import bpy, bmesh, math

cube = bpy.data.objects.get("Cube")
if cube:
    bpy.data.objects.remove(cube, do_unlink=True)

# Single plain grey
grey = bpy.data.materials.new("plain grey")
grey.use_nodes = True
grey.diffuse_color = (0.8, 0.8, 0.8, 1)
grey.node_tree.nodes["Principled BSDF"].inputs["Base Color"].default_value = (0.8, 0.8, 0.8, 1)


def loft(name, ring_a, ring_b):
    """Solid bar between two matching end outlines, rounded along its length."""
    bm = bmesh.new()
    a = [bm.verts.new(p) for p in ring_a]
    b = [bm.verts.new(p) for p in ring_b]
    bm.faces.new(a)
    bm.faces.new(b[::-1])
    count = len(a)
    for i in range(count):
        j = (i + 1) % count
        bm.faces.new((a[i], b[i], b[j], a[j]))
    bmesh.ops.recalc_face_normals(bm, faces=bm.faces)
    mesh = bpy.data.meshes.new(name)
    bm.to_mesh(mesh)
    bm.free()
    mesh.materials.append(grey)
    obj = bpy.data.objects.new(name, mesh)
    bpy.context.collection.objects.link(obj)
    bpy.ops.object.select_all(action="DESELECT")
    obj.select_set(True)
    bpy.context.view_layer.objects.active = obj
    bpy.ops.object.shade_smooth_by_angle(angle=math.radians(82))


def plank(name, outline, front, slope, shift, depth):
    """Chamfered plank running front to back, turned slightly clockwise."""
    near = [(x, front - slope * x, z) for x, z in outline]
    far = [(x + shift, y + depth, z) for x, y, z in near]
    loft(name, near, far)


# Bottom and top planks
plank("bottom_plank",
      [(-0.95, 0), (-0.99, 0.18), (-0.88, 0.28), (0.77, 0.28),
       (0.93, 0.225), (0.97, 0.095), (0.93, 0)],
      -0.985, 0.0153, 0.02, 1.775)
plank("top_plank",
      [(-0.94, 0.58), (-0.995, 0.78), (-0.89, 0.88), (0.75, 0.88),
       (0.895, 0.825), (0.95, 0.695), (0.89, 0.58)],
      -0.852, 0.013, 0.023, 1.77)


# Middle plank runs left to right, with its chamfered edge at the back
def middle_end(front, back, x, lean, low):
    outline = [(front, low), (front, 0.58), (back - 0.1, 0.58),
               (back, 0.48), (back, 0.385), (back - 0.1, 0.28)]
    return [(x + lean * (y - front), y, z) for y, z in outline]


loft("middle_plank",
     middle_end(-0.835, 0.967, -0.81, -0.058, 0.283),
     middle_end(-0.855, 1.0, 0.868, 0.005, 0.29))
★ ★ ★
# Exercise description:
The records need to be reproduced in their entirety, word for word.

# Answer for this exercise:
import bpy, bmesh, math

cube = bpy.data.objects.get("Cube")
if cube:
    bpy.data.objects.remove(cube, do_unlink=True)

# Single plain grey
grey = bpy.data.materials.new("plain grey")
grey.use_nodes = True
grey.diffuse_color = (0.8, 0.8, 0.8, 1)
grey.node_tree.nodes["Principled BSDF"].inputs["Base Color"].default_value = (0.8, 0.8, 0.8, 1)


def loft(name, ring_a, ring_b):
    """Solid bar between two matching end outlines, rounded along its length."""
    bm = bmesh.new()
    a = [bm.verts.new(p) for p in ring_a]
    b = [bm.verts.new(p) for p in ring_b]
    bm.faces.new(a)
    bm.faces.new(b[::-1])
    count = len(a)
    for i in range(count):
        j = (i + 1) % count
        bm.faces.new((a[i], b[i], b[j], a[j]))
    bmesh.ops.recalc_face_normals(bm, faces=bm.faces)
    mesh = bpy.data.meshes.new(name)
    bm.to_mesh(mesh)
    bm.free()
    mesh.materials.append(grey)
    obj = bpy.data.objects.new(name, mesh)
    bpy.context.collection.objects.link(obj)
    bpy.ops.object.select_all(action="DESELECT")
    obj.select_set(True)
    bpy.context.view_layer.objects.active = obj
    bpy.ops.object.shade_smooth_by_angle(angle=math.radians(82))


def plank(name, outline, front, slope, shift, depth):
    """Chamfered plank running front to back, turned slightly clockwise."""
    near = [(x, front - slope * x, z) for x, z in outline]
    far = [(x + shift, y + depth, z) for x, y, z in near]
    loft(name, near, far)


# Bottom and top planks
plank("bottom_plank",
      [(-0.95, 0), (-0.99, 0.18), (-0.88, 0.28), (0.77, 0.28),
       (0.93, 0.225), (0.97, 0.095), (0.93, 0)],
      -0.985, 0.0153, 0.02, 1.775)
plank("top_plank",
      [(-0.94, 0.58), (-0.995, 0.78), (-0.89, 0.88), (0.75, 0.88),
       (0.895, 0.825), (0.95, 0.695), (0.89, 0.58)],
      -0.852, 0.013, 0.023, 1.77)


# Middle plank runs left to right, with its chamfered edge at the back
def middle_end(front, back, x, lean, low):
    outline = [(front, low), (front, 0.58), (back - 0.1, 0.58),
               (back, 0.48), (back, 0.385), (back - 0.1, 0.28)]
    return [(x + lean * (y - front), y, z) for y, z in outline]


loft("middle_plank",
     middle_end(-0.835, 0.967, -0.81, -0.058, 0.283),
     middle_end(-0.855, 1.0, 0.868, 0.005, 0.29))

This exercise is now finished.